╭──

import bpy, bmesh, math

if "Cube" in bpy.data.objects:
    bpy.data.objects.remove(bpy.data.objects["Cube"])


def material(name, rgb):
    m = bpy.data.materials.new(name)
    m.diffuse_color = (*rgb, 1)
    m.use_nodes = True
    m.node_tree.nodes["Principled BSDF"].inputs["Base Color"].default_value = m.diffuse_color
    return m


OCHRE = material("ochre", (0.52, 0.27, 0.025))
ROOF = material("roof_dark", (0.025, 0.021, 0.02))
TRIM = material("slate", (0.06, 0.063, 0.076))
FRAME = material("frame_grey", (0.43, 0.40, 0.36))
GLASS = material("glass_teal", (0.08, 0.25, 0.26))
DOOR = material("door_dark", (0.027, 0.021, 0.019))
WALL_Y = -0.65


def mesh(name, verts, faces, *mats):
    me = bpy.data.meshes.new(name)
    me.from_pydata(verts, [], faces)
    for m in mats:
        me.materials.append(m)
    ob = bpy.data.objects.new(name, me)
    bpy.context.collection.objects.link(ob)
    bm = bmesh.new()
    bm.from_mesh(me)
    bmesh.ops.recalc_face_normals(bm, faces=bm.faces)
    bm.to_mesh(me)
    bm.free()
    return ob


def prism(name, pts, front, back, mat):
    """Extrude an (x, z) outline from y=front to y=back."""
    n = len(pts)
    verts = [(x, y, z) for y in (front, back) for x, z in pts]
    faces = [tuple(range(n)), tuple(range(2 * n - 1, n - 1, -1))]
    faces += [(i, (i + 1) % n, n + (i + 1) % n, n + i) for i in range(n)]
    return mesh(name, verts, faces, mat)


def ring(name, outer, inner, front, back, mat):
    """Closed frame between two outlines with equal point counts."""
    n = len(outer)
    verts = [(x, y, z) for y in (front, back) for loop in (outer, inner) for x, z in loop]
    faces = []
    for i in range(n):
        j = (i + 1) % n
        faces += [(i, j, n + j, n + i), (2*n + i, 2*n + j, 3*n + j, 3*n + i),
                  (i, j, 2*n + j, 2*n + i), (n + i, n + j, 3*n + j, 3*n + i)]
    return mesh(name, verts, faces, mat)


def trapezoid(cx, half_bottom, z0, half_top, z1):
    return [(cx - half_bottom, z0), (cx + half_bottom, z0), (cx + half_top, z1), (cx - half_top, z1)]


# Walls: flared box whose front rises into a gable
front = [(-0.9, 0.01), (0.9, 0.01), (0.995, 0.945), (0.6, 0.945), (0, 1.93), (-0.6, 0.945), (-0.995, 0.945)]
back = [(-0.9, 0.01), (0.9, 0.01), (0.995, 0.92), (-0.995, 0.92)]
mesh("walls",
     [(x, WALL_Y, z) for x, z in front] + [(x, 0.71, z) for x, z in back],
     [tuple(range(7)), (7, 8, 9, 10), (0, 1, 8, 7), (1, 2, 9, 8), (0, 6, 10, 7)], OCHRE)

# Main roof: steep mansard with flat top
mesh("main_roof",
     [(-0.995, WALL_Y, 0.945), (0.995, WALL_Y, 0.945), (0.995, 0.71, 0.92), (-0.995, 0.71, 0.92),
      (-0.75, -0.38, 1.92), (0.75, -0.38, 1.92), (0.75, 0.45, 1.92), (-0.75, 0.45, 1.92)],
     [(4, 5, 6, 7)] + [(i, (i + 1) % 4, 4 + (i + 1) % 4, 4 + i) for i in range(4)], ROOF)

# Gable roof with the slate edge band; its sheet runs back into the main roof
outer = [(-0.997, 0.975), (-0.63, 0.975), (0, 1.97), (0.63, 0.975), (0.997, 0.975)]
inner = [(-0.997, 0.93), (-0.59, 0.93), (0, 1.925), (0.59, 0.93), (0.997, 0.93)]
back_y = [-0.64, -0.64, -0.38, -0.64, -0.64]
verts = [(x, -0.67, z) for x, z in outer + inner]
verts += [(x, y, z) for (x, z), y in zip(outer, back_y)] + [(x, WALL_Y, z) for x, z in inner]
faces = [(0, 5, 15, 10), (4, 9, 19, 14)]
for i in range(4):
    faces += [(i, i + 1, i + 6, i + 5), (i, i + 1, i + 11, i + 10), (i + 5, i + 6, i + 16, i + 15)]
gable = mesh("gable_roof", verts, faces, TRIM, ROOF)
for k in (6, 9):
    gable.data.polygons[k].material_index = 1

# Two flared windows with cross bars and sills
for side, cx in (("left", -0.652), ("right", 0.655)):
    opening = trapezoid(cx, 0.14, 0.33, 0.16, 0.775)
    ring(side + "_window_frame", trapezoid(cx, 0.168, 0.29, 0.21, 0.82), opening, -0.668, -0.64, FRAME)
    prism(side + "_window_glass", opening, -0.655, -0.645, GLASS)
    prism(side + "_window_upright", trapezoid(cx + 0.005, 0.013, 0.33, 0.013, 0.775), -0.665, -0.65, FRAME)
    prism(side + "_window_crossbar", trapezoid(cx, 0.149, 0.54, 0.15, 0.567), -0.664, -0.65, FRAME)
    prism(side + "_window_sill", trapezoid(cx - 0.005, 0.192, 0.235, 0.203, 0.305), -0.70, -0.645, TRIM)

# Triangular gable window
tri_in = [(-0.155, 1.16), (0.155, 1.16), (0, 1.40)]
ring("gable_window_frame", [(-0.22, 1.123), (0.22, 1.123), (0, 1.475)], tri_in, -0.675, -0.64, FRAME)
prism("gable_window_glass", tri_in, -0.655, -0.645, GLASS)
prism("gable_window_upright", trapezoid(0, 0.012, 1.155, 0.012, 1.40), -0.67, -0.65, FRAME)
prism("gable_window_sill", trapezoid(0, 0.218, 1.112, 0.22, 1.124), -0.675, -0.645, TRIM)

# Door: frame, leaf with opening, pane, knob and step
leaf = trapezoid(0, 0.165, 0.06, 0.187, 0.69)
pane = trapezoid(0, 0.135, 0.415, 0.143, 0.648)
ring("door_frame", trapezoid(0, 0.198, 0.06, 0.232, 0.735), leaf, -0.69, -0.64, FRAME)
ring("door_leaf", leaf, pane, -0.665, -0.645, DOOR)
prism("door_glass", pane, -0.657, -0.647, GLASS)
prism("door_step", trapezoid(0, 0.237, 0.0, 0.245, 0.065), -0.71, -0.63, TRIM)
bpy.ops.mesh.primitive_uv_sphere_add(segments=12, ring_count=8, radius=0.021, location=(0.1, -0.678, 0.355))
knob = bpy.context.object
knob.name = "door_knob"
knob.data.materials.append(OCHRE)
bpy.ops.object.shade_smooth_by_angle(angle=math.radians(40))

╰──

**WHAT TO PRODUCE:**
What are the lines above, starting at the one with "m = bpy.data.materials.new(name)" and ending at the one with "WALL_Y = -0.65"? Give them again exactly, and only them.

**EXERCISE OUTPUT:**
    m = bpy.data.materials.new(name)
    m.diffuse_color = (*rgb, 1)
    m.use_nodes = True
    m.node_tree.nodes["Principled BSDF"].inputs["Base Color"].default_value = m.diffuse_color
    return m


OCHRE = material("ochre", (0.52, 0.27, 0.025))
ROOF = material("roof_dark", (0.025, 0.021, 0.02))
TRIM = material("slate", (0.06, 0.063, 0.076))
FRAME = material("frame_grey", (0.43, 0.40, 0.36))
GLASS = material("glass_teal", (0.08, 0.25, 0.26))
DOOR = material("door_dark", (0.027, 0.021, 0.019))
WALL_Y = -0.65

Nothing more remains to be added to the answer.